China’s trade position is expected to improve in the second half the year, the country’s Commerce Ministry said, playing down concern sparked by recent dismal trade figures.
China’s exports unexpectedly fell 6.4 percent in April from a year earlier, while imports tumbled by a deeper-than-forecast 16.2 percent, according to data released on Friday.
The poor trade performance raises the risk that second-quarter economic growth may dip below 7 percent for the first time since the depths of the global financial crisis, adding to official fears of job losses and growing levels of bad debt.
“The trade situation in the second half of the year is expected to be better than in the first half,” Ministry spokesman Sun Jiwen said in a statement posted online late on Saturday, despite China’s “increasingly complicated and grave” foreign trade situation.
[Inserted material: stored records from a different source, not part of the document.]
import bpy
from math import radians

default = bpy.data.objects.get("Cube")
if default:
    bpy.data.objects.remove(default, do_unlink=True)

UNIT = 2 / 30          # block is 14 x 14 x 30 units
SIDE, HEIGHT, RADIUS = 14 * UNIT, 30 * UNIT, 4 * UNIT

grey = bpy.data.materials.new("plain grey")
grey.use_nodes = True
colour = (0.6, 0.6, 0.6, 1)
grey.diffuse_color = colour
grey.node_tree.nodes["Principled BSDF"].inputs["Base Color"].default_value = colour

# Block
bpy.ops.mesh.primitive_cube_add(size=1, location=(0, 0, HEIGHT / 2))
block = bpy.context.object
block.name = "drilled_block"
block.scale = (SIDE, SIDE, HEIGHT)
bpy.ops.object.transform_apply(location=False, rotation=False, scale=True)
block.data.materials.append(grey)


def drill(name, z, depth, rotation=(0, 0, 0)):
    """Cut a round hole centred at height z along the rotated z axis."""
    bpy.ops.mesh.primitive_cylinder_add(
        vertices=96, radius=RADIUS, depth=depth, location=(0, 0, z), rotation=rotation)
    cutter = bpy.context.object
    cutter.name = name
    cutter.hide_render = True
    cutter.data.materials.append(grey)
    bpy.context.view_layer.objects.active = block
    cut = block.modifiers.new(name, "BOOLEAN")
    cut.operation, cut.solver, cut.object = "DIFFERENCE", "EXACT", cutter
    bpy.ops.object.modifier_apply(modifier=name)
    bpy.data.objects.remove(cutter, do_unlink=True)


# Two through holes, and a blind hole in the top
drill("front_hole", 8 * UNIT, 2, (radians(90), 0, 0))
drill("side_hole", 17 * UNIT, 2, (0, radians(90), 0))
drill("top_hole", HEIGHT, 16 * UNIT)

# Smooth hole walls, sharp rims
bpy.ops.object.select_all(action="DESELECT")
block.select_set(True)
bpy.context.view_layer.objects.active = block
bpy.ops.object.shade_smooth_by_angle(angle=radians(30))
Sluggish external markets, the appreciating yuan, high financing costs and rising labor costs were among the main challenges, Sun said.
“Our country’s exports still maintain growth momentum and the degree of decline in imports is progressively narrowing,” he said, adding that the ministry would continue to cut red tape to facilitate trade.
China’s trade minister has said the devaluation of currencies by some countries has led to sharp gains in the yuan, hurting the competitiveness of Chinese exports.
Vice Premier Wang Yang was quoted by Xinhua state news agency as saying last month that authorities must arrest China’s export slowdown lest it further dampen economic growth.
China’s trade grew 3.4 percent in 2014, missing the government’s growth target of 7.5 percent by more than half.
The government has lowered its growth target for 2015, with combined imports and exports expected to rise around 6 percent.